WHAT YOU ARE ASKED TO DO:
Your answer must hold only the lines below from the line containing "bm.to_mesh(me)" through the line containing "corners = [(h, w", each reproduced exactly.

AVAILABLE DATA:

--- START ---

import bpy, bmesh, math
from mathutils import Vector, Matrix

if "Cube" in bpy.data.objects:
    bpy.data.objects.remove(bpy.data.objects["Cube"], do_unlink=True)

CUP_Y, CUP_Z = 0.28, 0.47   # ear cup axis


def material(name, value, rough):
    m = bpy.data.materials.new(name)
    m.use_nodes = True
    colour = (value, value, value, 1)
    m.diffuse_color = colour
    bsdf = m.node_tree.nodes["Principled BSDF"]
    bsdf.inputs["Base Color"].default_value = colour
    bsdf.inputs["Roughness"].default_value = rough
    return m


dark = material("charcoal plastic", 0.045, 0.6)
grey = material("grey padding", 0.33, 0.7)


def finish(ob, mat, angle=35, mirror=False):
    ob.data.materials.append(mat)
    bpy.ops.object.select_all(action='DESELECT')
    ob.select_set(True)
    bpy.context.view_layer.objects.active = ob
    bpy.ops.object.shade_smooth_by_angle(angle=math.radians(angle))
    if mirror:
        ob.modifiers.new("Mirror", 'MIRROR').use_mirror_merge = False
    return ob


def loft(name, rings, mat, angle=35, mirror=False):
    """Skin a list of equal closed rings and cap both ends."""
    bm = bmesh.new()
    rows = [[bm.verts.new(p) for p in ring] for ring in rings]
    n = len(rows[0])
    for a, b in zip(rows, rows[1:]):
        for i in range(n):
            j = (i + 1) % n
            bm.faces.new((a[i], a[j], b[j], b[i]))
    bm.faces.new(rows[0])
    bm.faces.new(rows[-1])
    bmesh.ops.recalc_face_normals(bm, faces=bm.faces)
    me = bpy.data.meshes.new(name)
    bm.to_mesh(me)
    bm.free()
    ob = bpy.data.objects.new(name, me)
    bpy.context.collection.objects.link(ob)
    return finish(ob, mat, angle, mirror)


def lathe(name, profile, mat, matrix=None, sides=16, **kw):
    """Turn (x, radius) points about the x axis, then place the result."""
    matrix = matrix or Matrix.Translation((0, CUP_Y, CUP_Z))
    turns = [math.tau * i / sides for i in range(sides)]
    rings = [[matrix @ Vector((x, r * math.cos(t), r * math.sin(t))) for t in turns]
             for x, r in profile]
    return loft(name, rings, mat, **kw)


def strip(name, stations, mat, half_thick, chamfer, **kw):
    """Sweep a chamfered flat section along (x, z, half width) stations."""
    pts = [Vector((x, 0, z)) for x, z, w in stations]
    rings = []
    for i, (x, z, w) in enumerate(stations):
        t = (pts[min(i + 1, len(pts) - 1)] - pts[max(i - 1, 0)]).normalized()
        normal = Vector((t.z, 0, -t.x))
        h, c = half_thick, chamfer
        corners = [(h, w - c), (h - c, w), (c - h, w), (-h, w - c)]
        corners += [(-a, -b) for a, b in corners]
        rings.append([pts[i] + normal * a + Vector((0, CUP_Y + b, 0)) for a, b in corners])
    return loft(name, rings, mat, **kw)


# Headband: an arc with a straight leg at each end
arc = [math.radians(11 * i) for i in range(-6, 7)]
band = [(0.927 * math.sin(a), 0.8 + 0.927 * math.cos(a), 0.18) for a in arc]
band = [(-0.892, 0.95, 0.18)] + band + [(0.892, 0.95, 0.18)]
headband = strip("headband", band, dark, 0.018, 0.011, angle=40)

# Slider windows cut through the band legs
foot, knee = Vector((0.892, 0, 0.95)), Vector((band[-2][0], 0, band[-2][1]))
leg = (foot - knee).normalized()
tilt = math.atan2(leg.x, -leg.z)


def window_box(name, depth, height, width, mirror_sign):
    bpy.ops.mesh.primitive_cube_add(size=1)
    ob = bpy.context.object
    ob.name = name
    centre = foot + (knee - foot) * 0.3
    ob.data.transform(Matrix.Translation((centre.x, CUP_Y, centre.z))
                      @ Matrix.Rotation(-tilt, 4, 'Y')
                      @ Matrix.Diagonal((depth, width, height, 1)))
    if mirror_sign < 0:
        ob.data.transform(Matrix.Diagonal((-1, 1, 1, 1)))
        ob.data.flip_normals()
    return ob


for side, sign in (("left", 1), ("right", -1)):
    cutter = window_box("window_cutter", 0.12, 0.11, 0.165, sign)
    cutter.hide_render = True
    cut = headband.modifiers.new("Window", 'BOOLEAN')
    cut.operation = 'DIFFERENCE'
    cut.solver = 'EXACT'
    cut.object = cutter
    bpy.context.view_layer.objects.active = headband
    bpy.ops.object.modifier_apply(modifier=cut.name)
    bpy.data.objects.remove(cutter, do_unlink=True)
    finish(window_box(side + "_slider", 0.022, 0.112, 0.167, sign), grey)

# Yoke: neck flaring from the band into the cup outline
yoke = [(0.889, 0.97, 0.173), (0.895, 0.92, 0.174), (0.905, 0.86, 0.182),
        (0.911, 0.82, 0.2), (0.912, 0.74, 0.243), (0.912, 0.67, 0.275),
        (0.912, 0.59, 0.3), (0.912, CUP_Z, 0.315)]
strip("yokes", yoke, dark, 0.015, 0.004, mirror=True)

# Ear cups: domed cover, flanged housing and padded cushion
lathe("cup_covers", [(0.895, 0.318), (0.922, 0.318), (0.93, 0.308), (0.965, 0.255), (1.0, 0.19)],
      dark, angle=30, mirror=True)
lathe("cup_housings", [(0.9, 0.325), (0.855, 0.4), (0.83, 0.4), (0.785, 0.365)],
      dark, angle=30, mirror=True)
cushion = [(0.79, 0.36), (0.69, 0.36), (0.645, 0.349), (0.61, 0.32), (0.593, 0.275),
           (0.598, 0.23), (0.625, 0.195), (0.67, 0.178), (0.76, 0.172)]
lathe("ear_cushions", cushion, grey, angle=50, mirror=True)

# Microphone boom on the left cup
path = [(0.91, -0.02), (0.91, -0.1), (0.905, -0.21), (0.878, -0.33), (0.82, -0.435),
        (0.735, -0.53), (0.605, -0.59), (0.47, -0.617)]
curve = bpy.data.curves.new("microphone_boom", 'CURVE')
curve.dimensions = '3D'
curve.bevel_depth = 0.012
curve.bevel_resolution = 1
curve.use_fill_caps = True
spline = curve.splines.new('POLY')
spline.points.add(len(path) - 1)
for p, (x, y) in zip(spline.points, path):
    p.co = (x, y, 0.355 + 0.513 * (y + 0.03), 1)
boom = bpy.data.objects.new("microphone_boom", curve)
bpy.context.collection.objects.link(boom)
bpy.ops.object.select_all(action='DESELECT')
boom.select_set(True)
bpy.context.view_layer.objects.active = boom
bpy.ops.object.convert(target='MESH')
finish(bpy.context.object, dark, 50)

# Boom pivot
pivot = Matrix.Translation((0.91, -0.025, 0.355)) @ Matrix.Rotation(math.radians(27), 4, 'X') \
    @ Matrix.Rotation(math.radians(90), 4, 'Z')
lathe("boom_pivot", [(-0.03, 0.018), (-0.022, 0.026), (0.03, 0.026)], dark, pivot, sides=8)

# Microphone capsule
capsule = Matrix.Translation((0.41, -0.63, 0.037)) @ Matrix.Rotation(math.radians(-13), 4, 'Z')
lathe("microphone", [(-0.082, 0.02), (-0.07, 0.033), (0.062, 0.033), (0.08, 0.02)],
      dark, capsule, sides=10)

--- END ---

RESULT OF THE TASK:
    bm.to_mesh(me)
    bm.free()
    ob = bpy.data.objects.new(name, me)
    bpy.context.collection.objects.link(ob)
    return finish(ob, mat, angle, mirror)


def lathe(name, profile, mat, matrix=None, sides=16, **kw):
    """Turn (x, radius) points about the x axis, then place the result."""
    matrix = matrix or Matrix.Translation((0, CUP_Y, CUP_Z))
    turns = [math.tau * i / sides for i in range(sides)]
    rings = [[matrix @ Vector((x, r * math.cos(t), r * math.sin(t))) for t in turns]
             for x, r in profile]
    return loft(name, rings, mat, **kw)


def strip(name, stations, mat, half_thick, chamfer, **kw):
    """Sweep a chamfered flat section along (x, z, half width) stations."""
    pts = [Vector((x, 0, z)) for x, z, w in stations]
    rings = []
    for i, (x, z, w) in enumerate(stations):
        t = (pts[min(i + 1, len(pts) - 1)] - pts[max(i - 1, 0)]).normalized()
        normal = Vector((t.z, 0, -t.x))
        h, c = half_thick, chamfer
        corners = [(h, w - c), (h - c, w), (c - h, w), (-h, w - c)]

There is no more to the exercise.